[Saved data entries]
—————

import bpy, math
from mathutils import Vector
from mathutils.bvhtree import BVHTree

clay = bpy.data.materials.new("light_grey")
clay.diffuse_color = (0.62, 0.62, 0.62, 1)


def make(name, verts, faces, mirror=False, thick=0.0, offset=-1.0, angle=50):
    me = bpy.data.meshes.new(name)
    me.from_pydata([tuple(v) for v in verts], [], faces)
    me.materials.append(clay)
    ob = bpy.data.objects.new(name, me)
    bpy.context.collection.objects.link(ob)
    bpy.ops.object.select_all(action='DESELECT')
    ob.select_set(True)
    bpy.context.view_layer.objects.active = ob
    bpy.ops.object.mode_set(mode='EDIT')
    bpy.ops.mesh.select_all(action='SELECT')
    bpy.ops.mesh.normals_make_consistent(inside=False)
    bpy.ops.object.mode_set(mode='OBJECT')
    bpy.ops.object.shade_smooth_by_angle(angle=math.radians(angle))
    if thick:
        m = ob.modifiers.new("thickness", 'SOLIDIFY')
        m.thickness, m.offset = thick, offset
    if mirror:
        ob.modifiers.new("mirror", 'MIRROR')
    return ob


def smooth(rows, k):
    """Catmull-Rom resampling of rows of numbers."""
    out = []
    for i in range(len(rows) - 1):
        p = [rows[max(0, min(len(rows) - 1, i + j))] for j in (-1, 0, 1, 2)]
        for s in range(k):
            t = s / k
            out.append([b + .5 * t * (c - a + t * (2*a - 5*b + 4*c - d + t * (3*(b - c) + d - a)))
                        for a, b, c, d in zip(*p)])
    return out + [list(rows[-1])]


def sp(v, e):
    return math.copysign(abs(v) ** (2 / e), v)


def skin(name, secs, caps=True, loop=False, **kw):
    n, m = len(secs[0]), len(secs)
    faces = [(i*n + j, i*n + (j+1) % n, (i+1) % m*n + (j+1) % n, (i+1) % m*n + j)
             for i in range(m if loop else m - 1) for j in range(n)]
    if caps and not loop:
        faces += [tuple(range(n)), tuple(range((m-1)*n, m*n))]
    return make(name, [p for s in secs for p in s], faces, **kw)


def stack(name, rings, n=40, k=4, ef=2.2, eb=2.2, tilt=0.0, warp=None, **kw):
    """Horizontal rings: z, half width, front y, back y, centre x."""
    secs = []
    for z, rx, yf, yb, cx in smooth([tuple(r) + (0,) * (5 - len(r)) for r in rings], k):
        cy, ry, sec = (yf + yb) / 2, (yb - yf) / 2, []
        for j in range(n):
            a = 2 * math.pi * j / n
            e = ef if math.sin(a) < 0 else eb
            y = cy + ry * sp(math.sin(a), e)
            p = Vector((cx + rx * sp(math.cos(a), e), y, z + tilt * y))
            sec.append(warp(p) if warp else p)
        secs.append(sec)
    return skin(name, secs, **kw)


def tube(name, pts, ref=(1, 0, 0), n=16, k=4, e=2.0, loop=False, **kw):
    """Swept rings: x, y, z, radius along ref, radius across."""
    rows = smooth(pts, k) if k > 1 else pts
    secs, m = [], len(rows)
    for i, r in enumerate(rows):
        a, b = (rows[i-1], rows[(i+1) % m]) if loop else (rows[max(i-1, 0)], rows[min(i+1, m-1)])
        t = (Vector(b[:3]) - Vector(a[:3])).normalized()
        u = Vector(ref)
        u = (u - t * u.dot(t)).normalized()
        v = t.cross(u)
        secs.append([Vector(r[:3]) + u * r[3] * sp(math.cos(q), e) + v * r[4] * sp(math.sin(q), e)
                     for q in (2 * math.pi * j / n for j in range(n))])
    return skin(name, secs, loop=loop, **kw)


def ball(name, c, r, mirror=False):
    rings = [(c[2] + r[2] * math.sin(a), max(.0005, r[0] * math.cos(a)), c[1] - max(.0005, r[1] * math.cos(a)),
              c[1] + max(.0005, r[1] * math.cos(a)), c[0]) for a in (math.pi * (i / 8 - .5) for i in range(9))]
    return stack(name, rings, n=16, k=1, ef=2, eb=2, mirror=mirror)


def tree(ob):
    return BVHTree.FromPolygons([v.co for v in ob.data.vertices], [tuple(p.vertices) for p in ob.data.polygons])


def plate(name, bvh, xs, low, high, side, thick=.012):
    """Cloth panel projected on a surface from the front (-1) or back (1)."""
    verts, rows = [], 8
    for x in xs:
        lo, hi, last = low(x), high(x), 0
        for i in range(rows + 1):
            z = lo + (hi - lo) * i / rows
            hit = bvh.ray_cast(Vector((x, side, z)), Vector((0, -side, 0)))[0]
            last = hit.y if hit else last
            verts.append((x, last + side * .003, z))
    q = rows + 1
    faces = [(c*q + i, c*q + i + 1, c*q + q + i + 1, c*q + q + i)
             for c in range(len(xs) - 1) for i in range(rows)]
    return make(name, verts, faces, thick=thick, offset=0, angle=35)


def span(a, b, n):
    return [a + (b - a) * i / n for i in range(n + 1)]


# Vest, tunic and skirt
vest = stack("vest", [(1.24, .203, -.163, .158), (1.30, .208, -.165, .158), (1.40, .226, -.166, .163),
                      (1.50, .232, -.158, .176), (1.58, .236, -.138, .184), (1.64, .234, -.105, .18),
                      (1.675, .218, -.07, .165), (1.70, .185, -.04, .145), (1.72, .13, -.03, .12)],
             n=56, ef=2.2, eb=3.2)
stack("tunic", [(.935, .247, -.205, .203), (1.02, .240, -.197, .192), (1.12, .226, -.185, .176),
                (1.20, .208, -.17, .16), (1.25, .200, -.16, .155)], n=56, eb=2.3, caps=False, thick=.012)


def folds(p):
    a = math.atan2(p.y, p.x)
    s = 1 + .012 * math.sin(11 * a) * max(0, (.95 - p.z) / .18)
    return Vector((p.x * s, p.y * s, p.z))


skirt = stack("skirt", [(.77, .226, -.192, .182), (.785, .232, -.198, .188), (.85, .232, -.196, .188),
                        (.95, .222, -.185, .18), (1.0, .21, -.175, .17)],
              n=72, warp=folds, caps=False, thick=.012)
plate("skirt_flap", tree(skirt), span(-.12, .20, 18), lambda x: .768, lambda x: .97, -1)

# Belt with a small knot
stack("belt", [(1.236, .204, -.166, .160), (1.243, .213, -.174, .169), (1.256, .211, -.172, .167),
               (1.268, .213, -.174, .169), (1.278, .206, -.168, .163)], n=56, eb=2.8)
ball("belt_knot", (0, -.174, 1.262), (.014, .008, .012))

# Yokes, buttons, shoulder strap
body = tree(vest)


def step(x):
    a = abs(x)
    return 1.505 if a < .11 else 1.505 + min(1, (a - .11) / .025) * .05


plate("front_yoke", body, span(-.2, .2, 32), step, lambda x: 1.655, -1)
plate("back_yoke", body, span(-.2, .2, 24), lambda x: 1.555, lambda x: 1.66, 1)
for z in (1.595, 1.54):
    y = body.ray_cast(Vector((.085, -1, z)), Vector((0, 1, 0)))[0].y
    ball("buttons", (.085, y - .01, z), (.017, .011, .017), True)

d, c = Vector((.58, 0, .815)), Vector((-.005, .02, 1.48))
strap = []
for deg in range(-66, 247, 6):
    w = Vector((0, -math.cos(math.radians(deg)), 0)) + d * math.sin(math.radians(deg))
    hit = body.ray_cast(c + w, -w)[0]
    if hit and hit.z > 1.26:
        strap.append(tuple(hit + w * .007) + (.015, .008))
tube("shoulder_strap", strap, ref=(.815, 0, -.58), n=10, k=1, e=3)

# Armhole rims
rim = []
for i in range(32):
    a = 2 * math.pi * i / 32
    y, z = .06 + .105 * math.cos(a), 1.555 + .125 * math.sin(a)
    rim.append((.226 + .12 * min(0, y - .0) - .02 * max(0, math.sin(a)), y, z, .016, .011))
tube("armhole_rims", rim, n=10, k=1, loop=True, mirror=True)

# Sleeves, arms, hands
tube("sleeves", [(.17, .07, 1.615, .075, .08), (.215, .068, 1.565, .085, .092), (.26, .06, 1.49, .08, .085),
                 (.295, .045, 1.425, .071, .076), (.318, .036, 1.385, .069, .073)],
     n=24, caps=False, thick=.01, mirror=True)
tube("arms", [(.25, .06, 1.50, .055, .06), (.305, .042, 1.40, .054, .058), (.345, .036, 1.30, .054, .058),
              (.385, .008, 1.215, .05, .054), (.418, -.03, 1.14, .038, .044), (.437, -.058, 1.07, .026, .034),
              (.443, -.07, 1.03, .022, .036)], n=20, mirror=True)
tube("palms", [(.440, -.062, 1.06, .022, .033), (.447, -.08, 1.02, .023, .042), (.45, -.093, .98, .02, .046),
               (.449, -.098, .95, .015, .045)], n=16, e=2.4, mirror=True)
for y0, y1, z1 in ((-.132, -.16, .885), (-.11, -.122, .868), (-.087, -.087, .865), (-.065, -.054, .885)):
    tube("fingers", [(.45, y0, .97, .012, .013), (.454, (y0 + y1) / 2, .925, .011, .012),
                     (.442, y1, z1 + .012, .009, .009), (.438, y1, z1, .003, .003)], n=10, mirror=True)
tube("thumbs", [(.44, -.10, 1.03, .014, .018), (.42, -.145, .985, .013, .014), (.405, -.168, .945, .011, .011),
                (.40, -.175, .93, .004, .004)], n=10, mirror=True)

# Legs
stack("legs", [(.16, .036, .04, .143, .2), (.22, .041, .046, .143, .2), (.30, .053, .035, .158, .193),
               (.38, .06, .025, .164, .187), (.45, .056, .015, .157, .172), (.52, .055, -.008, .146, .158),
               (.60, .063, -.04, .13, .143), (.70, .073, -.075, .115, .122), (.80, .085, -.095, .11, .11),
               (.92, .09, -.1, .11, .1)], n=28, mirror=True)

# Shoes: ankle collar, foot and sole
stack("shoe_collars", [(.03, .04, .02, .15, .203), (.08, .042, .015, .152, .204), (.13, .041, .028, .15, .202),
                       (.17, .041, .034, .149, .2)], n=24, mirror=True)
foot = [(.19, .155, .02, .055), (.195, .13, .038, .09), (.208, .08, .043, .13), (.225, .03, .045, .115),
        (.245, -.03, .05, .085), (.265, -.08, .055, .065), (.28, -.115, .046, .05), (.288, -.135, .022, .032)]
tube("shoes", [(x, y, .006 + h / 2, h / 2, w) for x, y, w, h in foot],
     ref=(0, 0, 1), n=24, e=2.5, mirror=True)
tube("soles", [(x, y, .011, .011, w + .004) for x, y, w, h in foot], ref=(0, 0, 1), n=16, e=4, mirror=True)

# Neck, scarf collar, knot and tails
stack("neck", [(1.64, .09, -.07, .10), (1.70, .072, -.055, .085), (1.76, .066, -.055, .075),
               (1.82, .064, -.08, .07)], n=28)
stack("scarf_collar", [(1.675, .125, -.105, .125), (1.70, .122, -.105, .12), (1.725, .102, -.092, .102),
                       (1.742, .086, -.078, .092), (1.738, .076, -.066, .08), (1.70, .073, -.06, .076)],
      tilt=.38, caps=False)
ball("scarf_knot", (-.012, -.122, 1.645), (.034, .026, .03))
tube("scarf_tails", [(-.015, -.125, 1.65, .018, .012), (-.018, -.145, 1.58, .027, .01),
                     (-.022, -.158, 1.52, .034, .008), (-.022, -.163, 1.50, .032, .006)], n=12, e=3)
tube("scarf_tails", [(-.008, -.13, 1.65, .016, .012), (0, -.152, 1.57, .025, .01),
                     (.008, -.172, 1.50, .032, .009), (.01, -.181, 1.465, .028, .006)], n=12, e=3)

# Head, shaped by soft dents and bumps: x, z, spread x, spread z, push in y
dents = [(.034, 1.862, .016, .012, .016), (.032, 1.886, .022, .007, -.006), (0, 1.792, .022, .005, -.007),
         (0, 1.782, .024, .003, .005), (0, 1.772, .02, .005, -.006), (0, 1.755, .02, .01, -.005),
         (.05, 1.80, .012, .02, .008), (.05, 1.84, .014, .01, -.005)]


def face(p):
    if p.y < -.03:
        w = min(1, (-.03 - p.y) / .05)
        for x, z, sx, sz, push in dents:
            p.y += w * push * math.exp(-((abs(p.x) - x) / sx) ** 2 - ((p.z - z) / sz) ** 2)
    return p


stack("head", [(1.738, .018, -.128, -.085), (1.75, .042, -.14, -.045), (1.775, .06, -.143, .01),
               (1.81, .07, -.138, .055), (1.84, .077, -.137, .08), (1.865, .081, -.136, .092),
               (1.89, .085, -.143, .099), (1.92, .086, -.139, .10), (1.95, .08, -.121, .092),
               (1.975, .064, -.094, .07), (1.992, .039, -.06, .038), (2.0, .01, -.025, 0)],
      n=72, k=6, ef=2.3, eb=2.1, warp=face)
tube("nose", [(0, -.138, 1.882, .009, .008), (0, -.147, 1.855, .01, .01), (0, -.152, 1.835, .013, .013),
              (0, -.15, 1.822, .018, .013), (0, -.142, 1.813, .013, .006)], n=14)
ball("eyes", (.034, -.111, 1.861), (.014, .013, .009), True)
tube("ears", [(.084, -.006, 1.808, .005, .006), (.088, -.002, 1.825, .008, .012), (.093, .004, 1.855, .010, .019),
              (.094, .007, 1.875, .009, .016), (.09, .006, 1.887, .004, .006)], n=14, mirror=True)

—————

State the number of lines above that contain "append". Write nothing besides it.

8